- Exercise
Look through the data and write out every line with the word "outline" in it.

Excerpts from a dataset
---------------
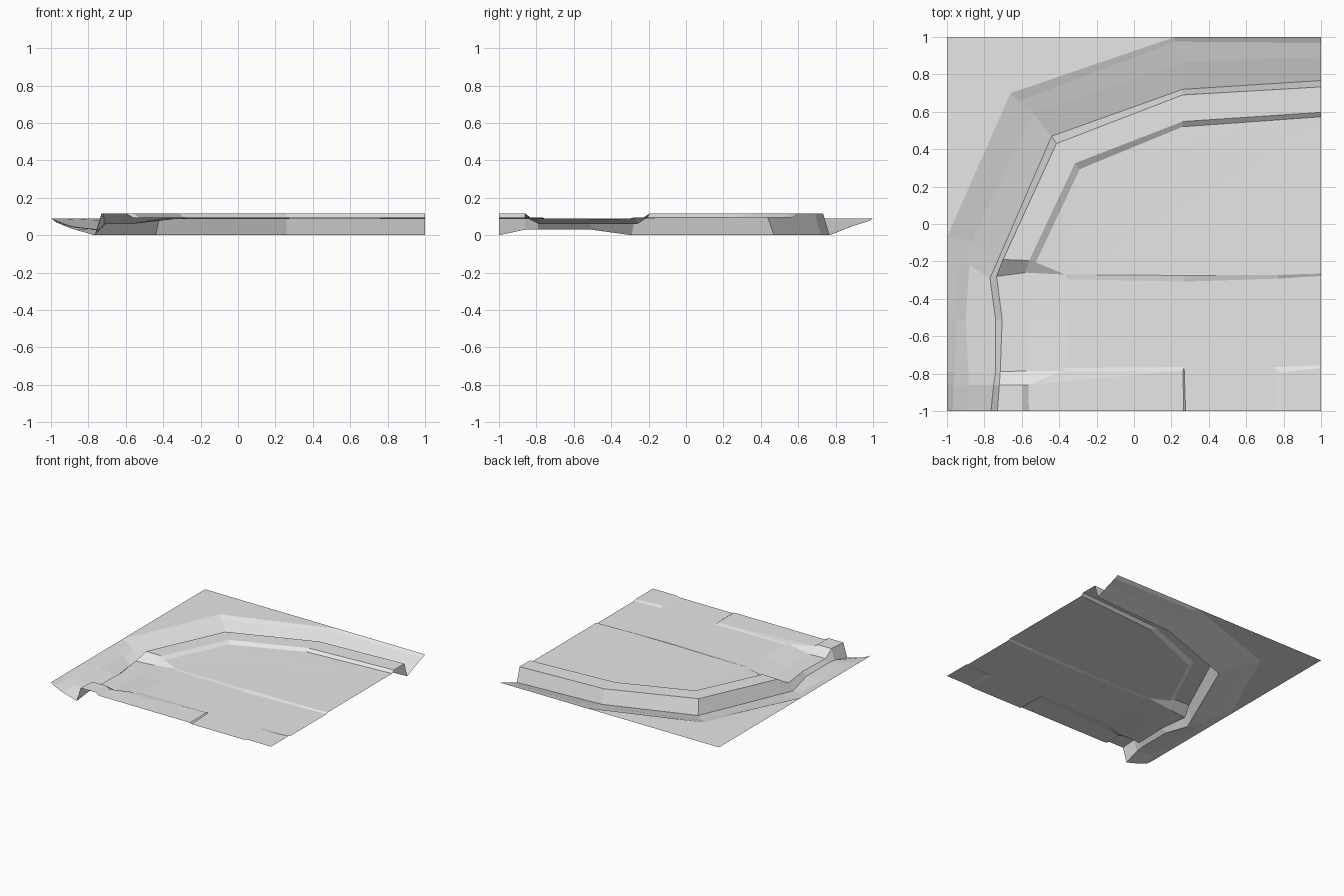
import bpy
import bmesh

if "Cube" in bpy.data.objects:
    bpy.data.objects.remove(bpy.data.objects["Cube"], do_unlink=True)

# Single plain colour for the whole terrain tile
stone = bpy.data.materials.new("plain_grey")
stone.use_nodes = True
GREY = (0.8, 0.8, 0.8, 1)
stone.diffuse_color = GREY
stone.node_tree.nodes["Principled BSDF"].inputs["Base Color"].default_value = GREY


def finish(name, bm):
    """Weld the sheet, turn every face upward and store it as an object."""
    bmesh.ops.remove_doubles(bm, verts=bm.verts, dist=0.0005)
    bm.normal_update()
    for face in bm.faces:
        if face.normal.z < 0:
            face.normal_flip()
    mesh = bpy.data.meshes.new(name)
    bm.to_mesh(mesh)
    bm.free()
    mesh.materials.append(stone)
    obj = bpy.data.objects.new(name, mesh)
    bpy.context.collection.objects.link(obj)
    return obj


def loft(name, *rings):
    """Bridge successive polylines that share the same number of stations."""
    bm = bmesh.new()
    for first, second in zip(rings, rings[1:]):
        for i in range(len(first) - 1):
            corners = [first[i], first[i + 1], second[i + 1], second[i]]
            bm.faces.new([bm.verts.new(corner) for corner in corners])
    return finish(name, bm)


def sheet(name, outline):
    """Fill one closed outline."""
    bm = bmesh.new()
    bm.faces.new([bm.verts.new(point) for point in outline])
    bmesh.ops.triangulate(bm, faces=bm.faces[:], ngon_method='EAR_CLIP')
    bmesh.ops.dissolve_limit(bm, angle_limit=0.005, verts=bm.verts[:], edges=bm.edges[:])
    return finish(name, bm)


def level(height, *points):
    return [(x, y, height) for x, y in points]


def path(points, heights):
    return [(x, y, z) for (x, y), z in zip(points, heights)]


# Heights shared by several parts
GROUND = 0.09
WALL_TOP = 0.116
FLOOR = 0.096
ROAD = 0.088
GATE = 0.06
CURB = 0.09

# Stations run along the wall: south end, gate, north-west corner, east end
bank_top = level(GROUND, (-1, -1), (-1, -.86), (-1, -.79), (-1, -.51), (-1, -.28),
                 (-1, -.07), (-.66, .7), (.22, 1), (1, 1))
bank_lip = path([(-.97, -1), (-.965, -.86), (-.96, -.79), (-.95, -.51), (-.95, -.24),
                 (-.965, -.07), (-.615, .655), (.22, .975), (1, .97)],
                [.068, .07, .07, .07, .07, .075, .075, .075, .075])
bank_foot = path([(-.89, -1), (-.885, -.86), (-.885, -.79), (-.9, -.51), (-.88, -.22),
                  (-.875, -.1), (-.54, .59), (.26, .865), (1, .895)],
                 [.035, .045, .048, .048, .04, .042, .045, .045, .05])
wall_base = path([(-.765, -1), (-.75, -.86), (-.74, -.79), (-.74, -.51), (-.77, -.29),
                  (-.735, -.21), (-.44, .47), (.26, .72), (1, .767)],
                 [0, .03, .03, .03, 0, 0, 0, 0, 0])
gate_rise = [WALL_TOP, WALL_TOP, GATE, GATE, GATE] + [WALL_TOP] * 4
wall_outer = path([(-.73, -1), (-.72, -.86), (-.715, -.79), (-.705, -.51), (-.735, -.28),
                   (-.7, -.19), (-.415, .43), (.26, .69), (1, .733)], gate_rise)
wall_inner = path([(-.595, -1), (-.595, -.86), (-.575, -.785), (-.57, -.51), (-.58, -.26),
                   (-.56, -.195), (-.315, .325), (.26, .548), (1, .597)], gate_rise)
floor_edge = path([(-.562, -1), (-.565, -.86), (-.38, -.785), (-.36, -.51), (-.37, -.27),
                   (-.525, -.205), (-.29, .293), (.26, .52), (1, .573)],
                  [FLOOR, FLOOR, CURB, CURB - .006, CURB] + [FLOOR] * 4)

# Flat land beyond the ditch
sheet("outer_ground", bank_top[5:8] + level(GROUND, (-1, 1)))

# Sloping ditch bank, then the wall with its gate dip and entrance ramp
loft("ditch_bank", bank_top, bank_lip, bank_foot, wall_base)
loft("wall_outer_face", wall_base, wall_outer)
loft("wall_walk", wall_outer, wall_inner)
loft("wall_inner_face_and_gate_ramp", wall_inner, floor_edge)

# Curb where the ramp meets the sunken road
road_west = level(ROAD, (-.365, -.77), (-.335, -.51), (-.35, -.295))
loft("ramp_curb", floor_edge[2:5], road_west)

# Raised courtyard inside the wall and its step down to the road
court_south = [floor_edge[4]] + level(FLOOR, (.27, -.275), (.77, -.272), (1, -.265))
road_north = [road_west[2]] + level(ROAD, (.27, -.308), (.77, -.292), (1, -.277))
sheet("courtyard", floor_edge[5:] + court_south[::-1])
loft("courtyard_step", court_south, road_north)

# Raised south yard with a step along two sides
yard_rim = [floor_edge[2]] + level(FLOOR, (.262, -.785), (.265, -1))
yard_foot = [road_west[0]] + level(ROAD, (.268, -.765), (.276, -1))
sheet("south_yard", floor_edge[:2] + yard_rim)
loft("south_yard_step", yard_rim, yard_foot)

# Raised south-east corner with a sloping rim
corner_rim = level(FLOOR, (.79, -1), (.785, -.795), (1, -.77))
corner_foot = level(ROAD, (.75, -1), (.75, -.765), (1, -.755))
sheet("corner_yard", corner_rim + level(FLOOR, (1, -1)))
loft("corner_yard_step", corner_rim, corner_foot)

# Sunken road between the raised yards
sheet("road", road_west + road_north[1:] + corner_foot[::-1] + yard_foot[:0:-1])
---------------
- Exercise solution
def sheet(name, outline):
    """Fill one closed outline."""
    bm.faces.new([bm.verts.new(point) for point in outline])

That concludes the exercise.